◆ Work to complete
Only the lines below starting at the one containing "for side, x" and ending at the one containing "0.0222, tilt, DARK)" belong in the answer, each copied exactly.

◆ The data

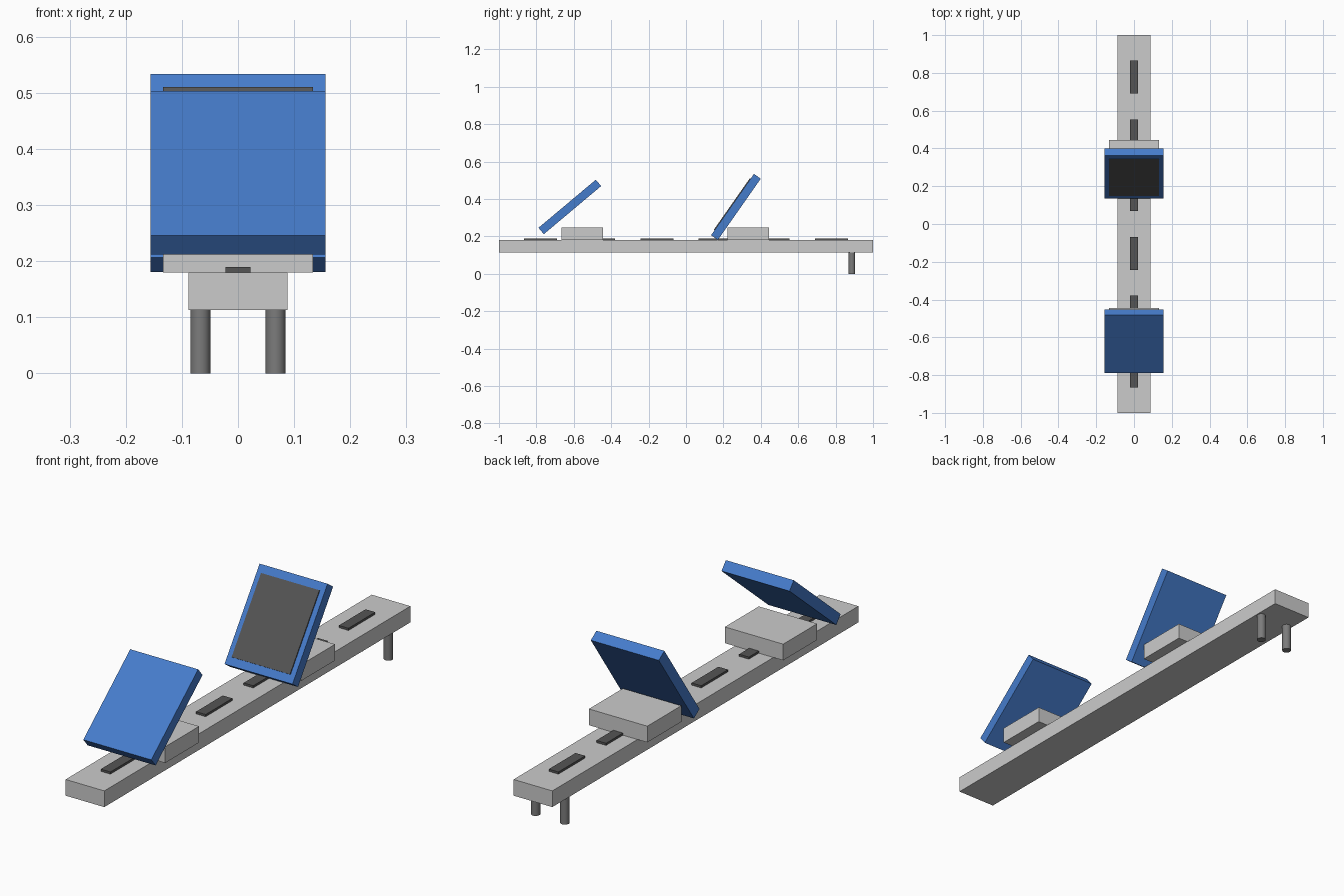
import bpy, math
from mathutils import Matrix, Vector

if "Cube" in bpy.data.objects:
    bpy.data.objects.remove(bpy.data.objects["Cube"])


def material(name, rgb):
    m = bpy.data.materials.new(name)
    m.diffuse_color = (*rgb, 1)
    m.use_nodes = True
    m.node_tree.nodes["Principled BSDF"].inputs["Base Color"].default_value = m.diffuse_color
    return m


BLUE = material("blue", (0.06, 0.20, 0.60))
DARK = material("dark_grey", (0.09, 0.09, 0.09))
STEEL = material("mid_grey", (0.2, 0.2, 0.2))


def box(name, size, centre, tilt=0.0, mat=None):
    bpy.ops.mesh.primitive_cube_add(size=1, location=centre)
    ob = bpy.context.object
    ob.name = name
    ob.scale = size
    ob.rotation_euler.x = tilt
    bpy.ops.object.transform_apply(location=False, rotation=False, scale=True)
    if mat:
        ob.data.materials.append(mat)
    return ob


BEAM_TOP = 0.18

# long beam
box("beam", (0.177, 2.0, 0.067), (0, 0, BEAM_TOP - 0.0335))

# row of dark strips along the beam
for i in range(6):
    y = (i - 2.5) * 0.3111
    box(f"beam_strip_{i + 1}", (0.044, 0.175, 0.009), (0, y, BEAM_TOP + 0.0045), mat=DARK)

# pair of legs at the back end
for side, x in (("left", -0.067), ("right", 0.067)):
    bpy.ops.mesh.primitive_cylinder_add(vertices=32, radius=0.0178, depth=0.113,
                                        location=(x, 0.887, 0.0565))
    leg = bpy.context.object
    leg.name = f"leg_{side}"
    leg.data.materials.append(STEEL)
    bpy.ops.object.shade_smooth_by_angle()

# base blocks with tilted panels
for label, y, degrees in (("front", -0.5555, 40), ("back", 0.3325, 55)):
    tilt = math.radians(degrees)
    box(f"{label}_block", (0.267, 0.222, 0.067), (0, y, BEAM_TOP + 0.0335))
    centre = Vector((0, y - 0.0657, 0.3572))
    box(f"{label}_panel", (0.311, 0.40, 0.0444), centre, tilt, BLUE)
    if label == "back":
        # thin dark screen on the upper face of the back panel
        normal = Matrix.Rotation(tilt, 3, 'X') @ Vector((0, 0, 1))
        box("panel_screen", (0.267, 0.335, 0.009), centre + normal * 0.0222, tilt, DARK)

--

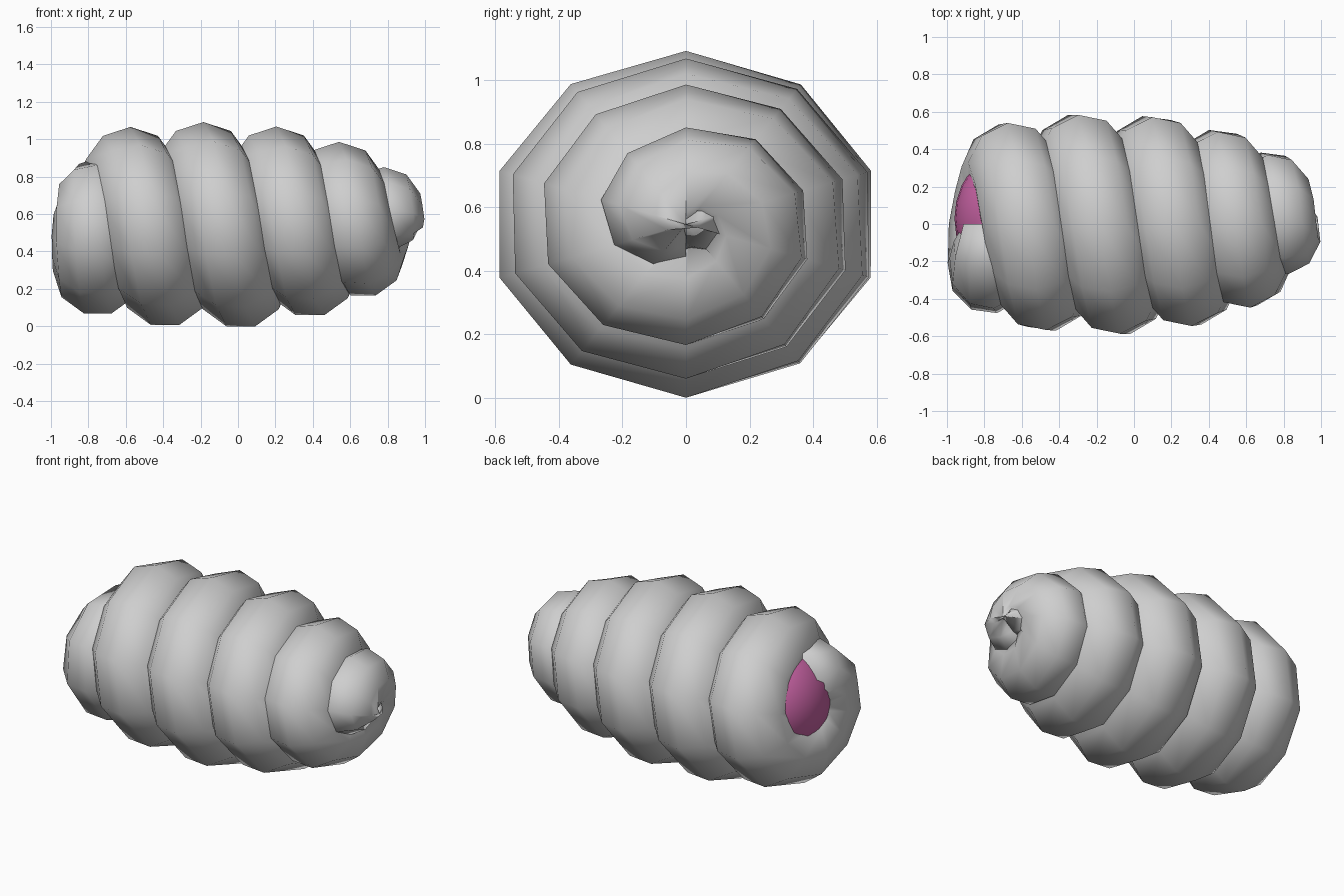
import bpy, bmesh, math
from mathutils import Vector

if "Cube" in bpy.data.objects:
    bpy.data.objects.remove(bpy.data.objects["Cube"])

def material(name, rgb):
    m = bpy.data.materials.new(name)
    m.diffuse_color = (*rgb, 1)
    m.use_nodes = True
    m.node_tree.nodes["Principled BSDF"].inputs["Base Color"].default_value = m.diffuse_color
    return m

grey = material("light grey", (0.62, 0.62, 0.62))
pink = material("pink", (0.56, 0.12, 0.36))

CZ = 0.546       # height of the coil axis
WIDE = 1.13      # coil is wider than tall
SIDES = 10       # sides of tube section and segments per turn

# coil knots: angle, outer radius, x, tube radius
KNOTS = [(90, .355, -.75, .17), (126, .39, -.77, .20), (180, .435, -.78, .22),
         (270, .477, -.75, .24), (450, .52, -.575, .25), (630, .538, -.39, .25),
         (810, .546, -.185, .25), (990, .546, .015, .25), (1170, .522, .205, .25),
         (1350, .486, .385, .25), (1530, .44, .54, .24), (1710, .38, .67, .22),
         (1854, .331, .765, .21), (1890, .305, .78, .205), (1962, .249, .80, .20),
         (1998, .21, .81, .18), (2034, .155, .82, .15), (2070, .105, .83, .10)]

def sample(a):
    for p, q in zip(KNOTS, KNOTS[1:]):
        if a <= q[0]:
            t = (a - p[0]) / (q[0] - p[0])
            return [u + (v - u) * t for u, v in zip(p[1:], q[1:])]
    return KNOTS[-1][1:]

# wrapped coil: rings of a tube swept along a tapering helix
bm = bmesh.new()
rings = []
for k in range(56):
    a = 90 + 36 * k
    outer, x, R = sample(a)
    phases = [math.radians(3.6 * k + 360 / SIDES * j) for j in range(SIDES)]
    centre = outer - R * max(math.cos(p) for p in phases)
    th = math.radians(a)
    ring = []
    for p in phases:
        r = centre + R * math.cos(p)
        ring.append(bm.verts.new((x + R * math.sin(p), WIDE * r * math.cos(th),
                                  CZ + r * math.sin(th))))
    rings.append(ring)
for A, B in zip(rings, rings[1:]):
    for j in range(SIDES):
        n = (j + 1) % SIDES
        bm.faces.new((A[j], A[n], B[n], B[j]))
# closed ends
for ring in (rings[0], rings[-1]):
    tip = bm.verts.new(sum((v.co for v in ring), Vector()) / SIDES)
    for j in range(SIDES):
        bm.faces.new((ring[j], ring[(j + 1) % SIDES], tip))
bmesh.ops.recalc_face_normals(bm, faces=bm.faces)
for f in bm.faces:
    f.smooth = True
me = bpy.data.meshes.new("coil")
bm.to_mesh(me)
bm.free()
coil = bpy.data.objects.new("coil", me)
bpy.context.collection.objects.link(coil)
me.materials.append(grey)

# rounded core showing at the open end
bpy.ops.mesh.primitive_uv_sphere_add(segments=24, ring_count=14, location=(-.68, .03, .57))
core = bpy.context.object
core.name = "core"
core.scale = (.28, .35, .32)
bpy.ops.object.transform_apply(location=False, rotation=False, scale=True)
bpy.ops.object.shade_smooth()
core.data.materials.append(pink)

...

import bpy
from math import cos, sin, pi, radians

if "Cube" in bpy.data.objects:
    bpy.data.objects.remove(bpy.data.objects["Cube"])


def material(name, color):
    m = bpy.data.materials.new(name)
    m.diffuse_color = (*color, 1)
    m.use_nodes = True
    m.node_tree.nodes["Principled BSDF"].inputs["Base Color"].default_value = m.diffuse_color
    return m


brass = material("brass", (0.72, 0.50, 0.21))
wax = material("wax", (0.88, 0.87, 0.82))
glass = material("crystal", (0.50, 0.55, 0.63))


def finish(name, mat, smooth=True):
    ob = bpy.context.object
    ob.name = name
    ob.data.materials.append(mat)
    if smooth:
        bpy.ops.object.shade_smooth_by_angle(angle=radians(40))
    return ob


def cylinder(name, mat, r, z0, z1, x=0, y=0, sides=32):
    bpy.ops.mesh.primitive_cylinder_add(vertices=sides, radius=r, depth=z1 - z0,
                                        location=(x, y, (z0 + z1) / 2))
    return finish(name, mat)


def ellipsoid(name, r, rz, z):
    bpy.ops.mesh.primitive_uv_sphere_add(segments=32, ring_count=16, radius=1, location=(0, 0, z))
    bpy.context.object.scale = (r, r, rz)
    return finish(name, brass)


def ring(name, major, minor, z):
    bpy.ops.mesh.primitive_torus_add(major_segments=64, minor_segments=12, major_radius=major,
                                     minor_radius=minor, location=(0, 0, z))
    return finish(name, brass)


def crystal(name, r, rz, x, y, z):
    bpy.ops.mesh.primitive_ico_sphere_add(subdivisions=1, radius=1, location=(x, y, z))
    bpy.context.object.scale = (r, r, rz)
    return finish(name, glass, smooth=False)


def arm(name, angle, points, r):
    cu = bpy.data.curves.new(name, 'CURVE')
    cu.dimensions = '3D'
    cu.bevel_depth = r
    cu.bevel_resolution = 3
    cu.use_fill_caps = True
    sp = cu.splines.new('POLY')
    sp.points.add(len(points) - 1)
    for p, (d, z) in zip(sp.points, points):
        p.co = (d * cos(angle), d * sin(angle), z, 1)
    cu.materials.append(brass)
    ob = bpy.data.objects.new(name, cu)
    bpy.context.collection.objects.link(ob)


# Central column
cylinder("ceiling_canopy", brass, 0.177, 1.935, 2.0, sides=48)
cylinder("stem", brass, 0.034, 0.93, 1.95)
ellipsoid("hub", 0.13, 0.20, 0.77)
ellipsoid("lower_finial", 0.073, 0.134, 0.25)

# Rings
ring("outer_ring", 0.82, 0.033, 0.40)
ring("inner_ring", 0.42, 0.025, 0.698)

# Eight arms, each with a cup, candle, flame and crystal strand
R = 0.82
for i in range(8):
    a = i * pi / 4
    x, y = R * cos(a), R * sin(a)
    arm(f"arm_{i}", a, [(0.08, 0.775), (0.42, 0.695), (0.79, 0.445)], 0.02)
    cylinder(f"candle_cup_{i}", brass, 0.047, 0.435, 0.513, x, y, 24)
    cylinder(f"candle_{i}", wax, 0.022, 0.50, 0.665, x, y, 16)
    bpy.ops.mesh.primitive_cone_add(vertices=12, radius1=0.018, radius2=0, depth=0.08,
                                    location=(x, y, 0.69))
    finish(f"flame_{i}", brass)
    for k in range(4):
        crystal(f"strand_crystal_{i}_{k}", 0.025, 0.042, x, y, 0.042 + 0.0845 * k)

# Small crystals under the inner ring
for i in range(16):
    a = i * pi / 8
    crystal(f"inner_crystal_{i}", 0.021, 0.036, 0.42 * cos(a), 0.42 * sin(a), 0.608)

◆ Exercise result
for side, x in (("left", -0.067), ("right", 0.067)):
    bpy.ops.mesh.primitive_cylinder_add(vertices=32, radius=0.0178, depth=0.113,
                                        location=(x, 0.887, 0.0565))
    leg = bpy.context.object
    leg.name = f"leg_{side}"
    leg.data.materials.append(STEEL)
    bpy.ops.object.shade_smooth_by_angle()

# base blocks with tilted panels
for label, y, degrees in (("front", -0.5555, 40), ("back", 0.3325, 55)):
    tilt = math.radians(degrees)
    box(f"{label}_block", (0.267, 0.222, 0.067), (0, y, BEAM_TOP + 0.0335))
    centre = Vector((0, y - 0.0657, 0.3572))
    box(f"{label}_panel", (0.311, 0.40, 0.0444), centre, tilt, BLUE)
    if label == "back":
        # thin dark screen on the upper face of the back panel
        normal = Matrix.Rotation(tilt, 3, 'X') @ Vector((0, 0, 1))
        box("panel_screen", (0.267, 0.335, 0.009), centre + normal * 0.0222, tilt, DARK)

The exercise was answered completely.